- Work order -
Output every line below as it stands, dropping only the images.
(Exercise inputs Opens)
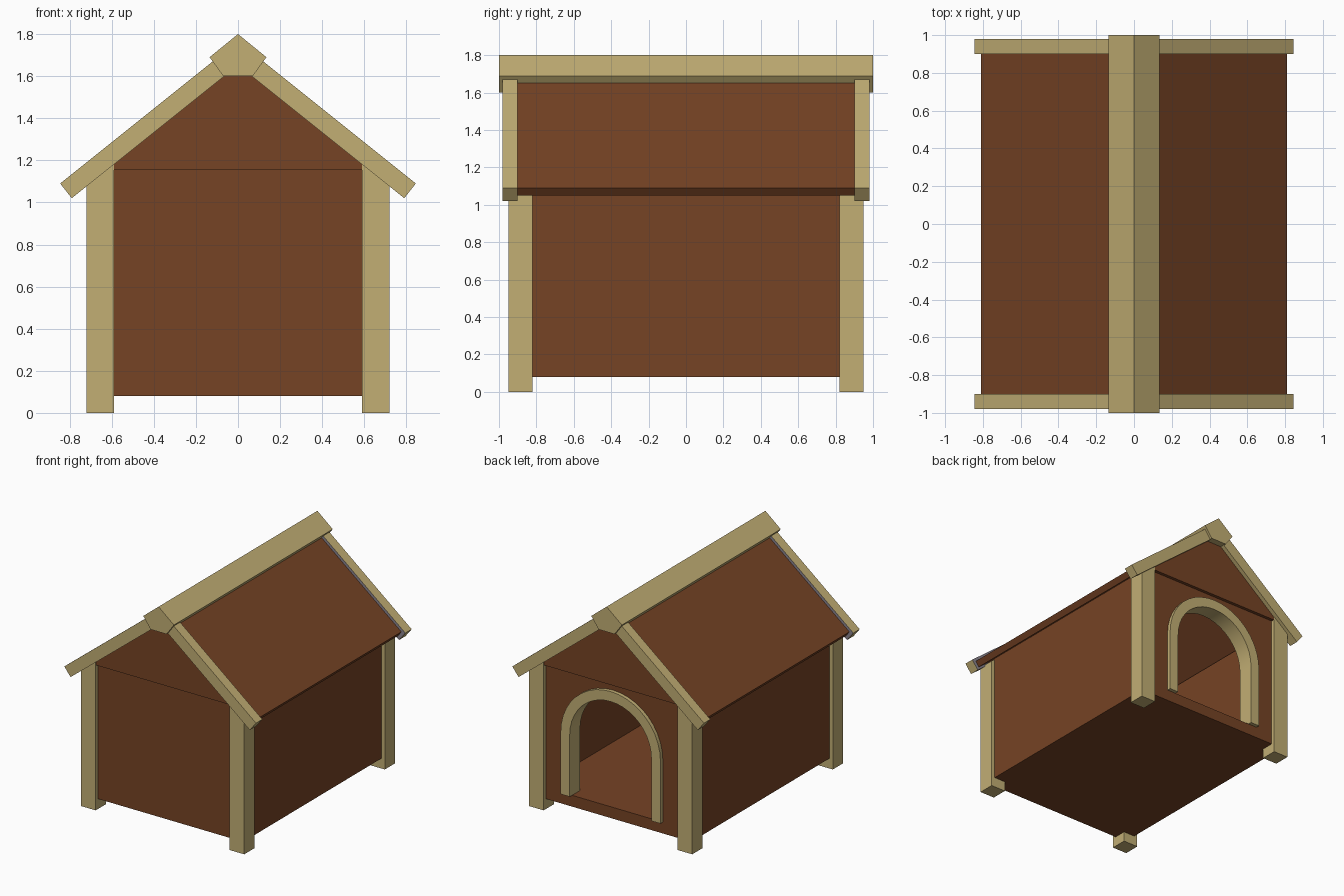
import bpy, bmesh, math

if "Cube" in bpy.data.objects:
    bpy.data.objects.remove(bpy.data.objects["Cube"], do_unlink=True)


def material(name, rgb):
    mat = bpy.data.materials.new(name)
    mat.use_nodes = True
    mat.diffuse_color = (*rgb, 1)
    mat.node_tree.nodes["Principled BSDF"].inputs["Base Color"].default_value = (*rgb, 1)
    return mat


BROWN = material("brown_boards", (0.18, 0.056, 0.018))
PALE = material("pale_timber", (0.54, 0.425, 0.175))
GREY = material("grey_backing", (0.26, 0.23, 0.27))


def prism(name, outline, y0, y1, mat):
    """Extrude an (x, z) outline along y."""
    bm = bmesh.new()
    face = bm.faces.new([bm.verts.new((x, y0, z)) for x, z in outline])
    grown = bmesh.ops.extrude_face_region(bm, geom=[face])["geom"]
    for v in grown:
        if isinstance(v, bmesh.types.BMVert):
            v.co.y = y1
    bmesh.ops.recalc_face_normals(bm, faces=bm.faces)
    mesh = bpy.data.meshes.new(name)
    bm.to_mesh(mesh)
    bm.free()
    mesh.materials.append(mat)
    obj = bpy.data.objects.new(name, mesh)
    bpy.context.collection.objects.link(obj)
    return obj


def box(x0, x1, z0, z1):
    return [(x0, z0), (x1, z0), (x1, z1), (x0, z1)]


def arch(radius, base, spring, steps=20):
    """Outline of a round-topped doorway, from the +x foot to the -x foot."""
    arc = [(radius * math.cos(math.pi * i / steps),
            spring + radius * math.sin(math.pi * i / steps)) for i in range(steps + 1)]
    return [(radius, base)] + arc + [(-radius, base)]


FLOOR, EAVE, WALL_X, WALL_Y, SPRING = 0.17, 1.155, 0.69, 0.92, 0.665

# Floor slab and plain front wall
prism("floor", box(-WALL_X, WALL_X, 0.08, FLOOR), -WALL_Y, WALL_Y, BROWN)
prism("front_wall", box(-WALL_X, WALL_X, FLOOR, EAVE), -WALL_Y, -0.87, BROWN)

# Back wall with the doorway, and its timber surround
prism("back_wall", [(-WALL_X, FLOOR), (-WALL_X, EAVE), (WALL_X, EAVE), (WALL_X, FLOOR)]
      + arch(0.40, FLOOR, SPRING), 0.87, WALL_Y, BROWN)
surround = prism("door_surround", arch(0.44, FLOOR, SPRING)
                 + arch(0.36, FLOOR, SPRING)[::-1], 0.82, 0.95, PALE)
bpy.context.view_layer.objects.active = surround
surround.select_set(True)
bpy.ops.object.shade_smooth_by_angle(angle=math.radians(30))
surround.select_set(False)

# Ridge beam
prism("ridge_beam", [(0, 1.8), (0.135, 1.69), (0.07, 1.6), (-0.07, 1.6), (-0.135, 1.69)],
      -1, 1, PALE)

for side, s in (("left", 1), ("right", -1)):
    def flip(points):
        return [(s * x, z) for x, z in points]

    # Side wall and roof board
    prism(side + "_wall", flip(box(0.64, WALL_X, FLOOR, 1.13)), -0.87, 0.87, BROWN)
    prism(side + "_roof", flip([(0.78, 1.05), (0.81, 1.09), (0, 1.738), (0, 1.674)]),
          -0.9, 0.9, BROWN)

    for end, e in (("front", -1), ("back", 1)):
        # Corner post, cut to the roof slope
        prism(f"{end}_{side}_post", flip([(0.59, 0), (0.72, 0), (0.72, 1.09), (0.59, 1.19)]),
              e * 0.82, e * 0.95, PALE)
        # Barge board, with a grey inner face
        board = prism(f"{end}_{side}_barge_board",
                      flip([(0.79, 1.02), (0.845, 1.09), (0, 1.766), (0, 1.652)]),
                      e * 0.9, e * 0.98, PALE)
        board.data.materials.append(GREY)
        for p in board.data.polygons:
            if p.normal.y * e < -0.9:
                p.material_index = 1

# Gables standing slightly proud of the walls
for end, e in (("front", -1), ("back", 1)):
    prism(end + "_gable", [(-0.65, EAVE), (0.65, EAVE), (0, 1.68)], e * 0.88, e * 0.945, BROWN)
(Exercise inputs Closes)
- Response area -
import bpy, bmesh, math

if "Cube" in bpy.data.objects:
    bpy.data.objects.remove(bpy.data.objects["Cube"], do_unlink=True)


def material(name, rgb):
    mat = bpy.data.materials.new(name)
    mat.use_nodes = True
    mat.diffuse_color = (*rgb, 1)
    mat.node_tree.nodes["Principled BSDF"].inputs["Base Color"].default_value = (*rgb, 1)
    return mat


BROWN = material("brown_boards", (0.18, 0.056, 0.018))
PALE = material("pale_timber", (0.54, 0.425, 0.175))
GREY = material("grey_backing", (0.26, 0.23, 0.27))


def prism(name, outline, y0, y1, mat):
    """Extrude an (x, z) outline along y."""
    bm = bmesh.new()
    face = bm.faces.new([bm.verts.new((x, y0, z)) for x, z in outline])
    grown = bmesh.ops.extrude_face_region(bm, geom=[face])["geom"]
    for v in grown:
        if isinstance(v, bmesh.types.BMVert):
            v.co.y = y1
    bmesh.ops.recalc_face_normals(bm, faces=bm.faces)
    mesh = bpy.data.meshes.new(name)
    bm.to_mesh(mesh)
    bm.free()
    mesh.materials.append(mat)
    obj = bpy.data.objects.new(name, mesh)
    bpy.context.collection.objects.link(obj)
    return obj


def box(x0, x1, z0, z1):
    return [(x0, z0), (x1, z0), (x1, z1), (x0, z1)]


def arch(radius, base, spring, steps=20):
    """Outline of a round-topped doorway, from the +x foot to the -x foot."""
    arc = [(radius * math.cos(math.pi * i / steps),
            spring + radius * math.sin(math.pi * i / steps)) for i in range(steps + 1)]
    return [(radius, base)] + arc + [(-radius, base)]


FLOOR, EAVE, WALL_X, WALL_Y, SPRING = 0.17, 1.155, 0.69, 0.92, 0.665

# Floor slab and plain front wall
prism("floor", box(-WALL_X, WALL_X, 0.08, FLOOR), -WALL_Y, WALL_Y, BROWN)
prism("front_wall", box(-WALL_X, WALL_X, FLOOR, EAVE), -WALL_Y, -0.87, BROWN)

# Back wall with the doorway, and its timber surround
prism("back_wall", [(-WALL_X, FLOOR), (-WALL_X, EAVE), (WALL_X, EAVE), (WALL_X, FLOOR)]
      + arch(0.40, FLOOR, SPRING), 0.87, WALL_Y, BROWN)
surround = prism("door_surround", arch(0.44, FLOOR, SPRING)
                 + arch(0.36, FLOOR, SPRING)[::-1], 0.82, 0.95, PALE)
bpy.context.view_layer.objects.active = surround
surround.select_set(True)
bpy.ops.object.shade_smooth_by_angle(angle=math.radians(30))
surround.select_set(False)

# Ridge beam
prism("ridge_beam", [(0, 1.8), (0.135, 1.69), (0.07, 1.6), (-0.07, 1.6), (-0.135, 1.69)],
      -1, 1, PALE)

for side, s in (("left", 1), ("right", -1)):
    def flip(points):
        return [(s * x, z) for x, z in points]

    # Side wall and roof board
    prism(side + "_wall", flip(box(0.64, WALL_X, FLOOR, 1.13)), -0.87, 0.87, BROWN)
    prism(side + "_roof", flip([(0.78, 1.05), (0.81, 1.09), (0, 1.738), (0, 1.674)]),
          -0.9, 0.9, BROWN)

    for end, e in (("front", -1), ("back", 1)):
        # Corner post, cut to the roof slope
        prism(f"{end}_{side}_post", flip([(0.59, 0), (0.72, 0), (0.72, 1.09), (0.59, 1.19)]),
              e * 0.82, e * 0.95, PALE)
        # Barge board, with a grey inner face
        board = prism(f"{end}_{side}_barge_board",
                      flip([(0.79, 1.02), (0.845, 1.09), (0, 1.766), (0, 1.652)]),
                      e * 0.9, e * 0.98, PALE)
        board.data.materials.append(GREY)
        for p in board.data.polygons:
            if p.normal.y * e < -0.9:
                p.material_index = 1

# Gables standing slightly proud of the walls
for end, e in (("front", -1), ("back", 1)):
    prism(end + "_gable", [(-0.65, EAVE), (0.65, EAVE), (0, 1.68)], e * 0.88, e * 0.945, BROWN)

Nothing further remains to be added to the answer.